People may not remember what it was that popped the NASDAQ tech bubble. I was there – I remember.
Attorney General Janet Reno announced that she was going to initiate antitrust action against the evil Microsoft in November 1999 following a victory in court. I warned my boss that we needed to expect extremely high trading volume the next day. My boss ignored ,,the advice – we had a tested fix all ready to put into production to deal with an unexpected surge in volume, but the powers-that-be decided not to install it.
I just happened to be scheduled to go to a rare meeting in New York City the next day, along with a man named Tim Vincent, who was two levels higher than me in NASDAQ management.
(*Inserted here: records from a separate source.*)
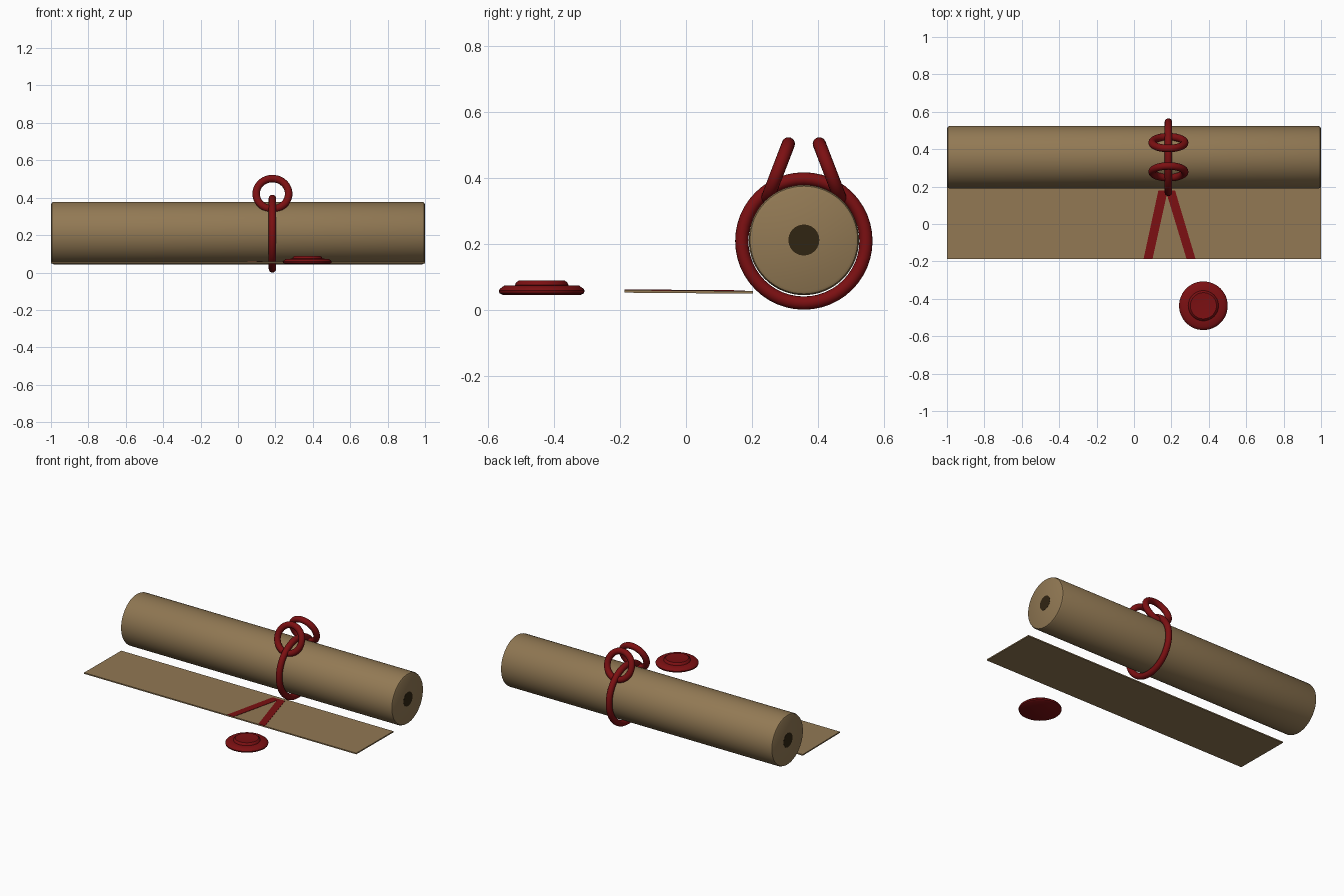
import bpy, bmesh, math
from mathutils import Matrix, Vector

if "Cube" in bpy.data.objects:
    bpy.data.objects.remove(bpy.data.objects["Cube"])


def material(name, rgb):
    m = bpy.data.materials.new(name)
    m.diffuse_color = (*rgb, 1)
    m.use_nodes = True
    m.node_tree.nodes["Principled BSDF"].inputs["Base Color"].default_value = m.diffuse_color
    return m


PARCHMENT = material("parchment", (0.285, 0.19, 0.088))
RED = material("wax red", (0.20, 0.005, 0.006))
DARK = material("dark core", (0.03, 0.018, 0.006))

ROLL_Y, ROLL_Z, ROLL_R = 0.357, 0.211, 0.167
KNOT_X = 0.184


def finish(name, bm, mat, smooth=True):
    bmesh.ops.recalc_face_normals(bm, faces=bm.faces)
    me = bpy.data.meshes.new(name)
    bm.to_mesh(me)
    bm.free()
    me.materials.append(mat)
    ob = bpy.data.objects.new(name, me)
    bpy.context.collection.objects.link(ob)
    if smooth:
        bpy.ops.object.select_all(action='DESELECT')
        ob.select_set(True)
        bpy.context.view_layer.objects.active = ob
        bpy.ops.object.shade_smooth_by_angle(angle=math.radians(35))
    return ob


def lathe(name, profile, matrix, mat, n=48):
    """Spin (radius, height) points about z, capping both ends."""
    bm = bmesh.new()
    rings = [[bm.verts.new(matrix @ Vector((r * math.cos(a), r * math.sin(a), h)))
              for a in (2 * math.pi * i / n for i in range(n))] for r, h in profile]
    for a, b in zip(rings, rings[1:]):
        for i in range(n):
            j = (i + 1) % n
            bm.faces.new((a[i], a[j], b[j], b[i]))
    bm.faces.new(rings[0])
    bm.faces.new(rings[-1])
    return finish(name, bm, mat)


def torus(name, center, tilt, major, minor, mat):
    """Ring standing upright, facing y after its tilt."""
    bpy.ops.mesh.primitive_torus_add(major_segments=48, minor_segments=16,
                                     major_radius=major, minor_radius=minor,
                                     location=center, rotation=tilt)
    ob = bpy.context.object
    ob.name = name
    ob.data.materials.append(mat)
    bpy.ops.object.shade_smooth()


def plate(name, outline, z_of_y, thick, mat):
    """Thin slab over an xy outline, following a sloping height."""
    bm = bmesh.new()
    low = [bm.verts.new((x, y, z_of_y(y))) for x, y in outline]
    top = [bm.verts.new((x, y, z_of_y(y) + thick)) for x, y in outline]
    bm.faces.new(low)
    bm.faces.new(top)
    for i in range(len(low)):
        j = (i + 1) % len(low)
        bm.faces.new((low[i], low[j], top[j], top[i]))
    return finish(name, bm, mat, smooth=False)


# Rolled parchment with softened ends
along_x = Matrix.Translation((0, ROLL_Y, ROLL_Z)) @ Matrix.Rotation(math.pi / 2, 4, 'Y')
half = [(ROLL_R - 0.012, 0.999), (ROLL_R - 0.004, 0.995), (ROLL_R, 0.986)]
lathe("parchment_roll", [(r, -h) for r, h in half] + half[::-1], along_x, PARCHMENT, 64)

# Dark hollow centre on each end
for side, label in ((-1, "left"), (1, "right")):
    lathe(f"core_{label}", [(0.047, side * 0.99), (0.047, side)], along_x, DARK, 24)

# Unrolled sheet in front, sloping very slightly
def sheet_z(y):
    return 0.050 - 0.008 * y

plate("parchment_sheet", [(-1, -0.187), (1, -0.187), (1, 0.203), (-1, 0.203)],
      sheet_z, 0.008, PARCHMENT)

# Ribbon around the roll and the two bow loops on top
torus("ribbon_band", (KNOT_X, ROLL_Y, 0.208), (0, math.pi / 2, 0), 0.188, 0.02, RED)
for side, label in ((-1, "front"), (1, "back")):
    torus(f"bow_loop_{label}", (KNOT_X, ROLL_Y + side * 0.078, 0.421),
          (math.pi / 2 + side * math.radians(21), 0, 0), 0.087, 0.02, RED)

# Ribbon tails lying on the sheet in a V
for end, label in ((0.075, "left"), (0.305, "right")):
    sx = 0.15 if end < KNOT_X else 0.19
    plate(f"ribbon_tail_{label}",
          [(end - 0.024, -0.187), (end + 0.024, -0.187), (sx + 0.03, 0.178), (sx - 0.02, 0.178)],
          lambda y: sheet_z(y) + 0.007, 0.003, RED)

# Wax seal: bevelled disc with a raised, rimmed centre
lathe("wax_seal", [(0.118, 0.045), (0.128, 0.050), (0.130, 0.058), (0.126, 0.064),
                   (0.113, 0.073), (0.081, 0.074), (0.078, 0.082), (0.070, 0.088),
                   (0.062, 0.087)],
      Matrix.Translation((0.371, -0.437, 0)), RED)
I’m sitting there with Mr. Vincent in New York helpless, knowing that our most important trading system (SelectNet) IS going to crash. There is no way around it.
The only alternative was to warn the entire stock market that NASDAQ is going to have to shut down in the middle of the day, while we implement a completely untested workaround. By taking this system offline for perhaps half an hour, we will at least be able to limp through to the closing at 4 p.m. the NASDAQ bubble cratered starting on that day. The big drop would occur on April 3, 2000 when Judge Thomas Penfield Jackson concluded the case against Microsoft.
For reasons that I don’t totally understand, the Democrats are playing right into President Trump’s hand. The US House is moving forward with proposing antitrust actions against the big players in the internet today – Google, Facebook, Amazon, et al. Democrats have a long history of using government power to dismember the rich. Things could get ugly very fast. It will be curious to see how the Washington Post (owned by Amazon’s CEO Jeff Bezos) covers this.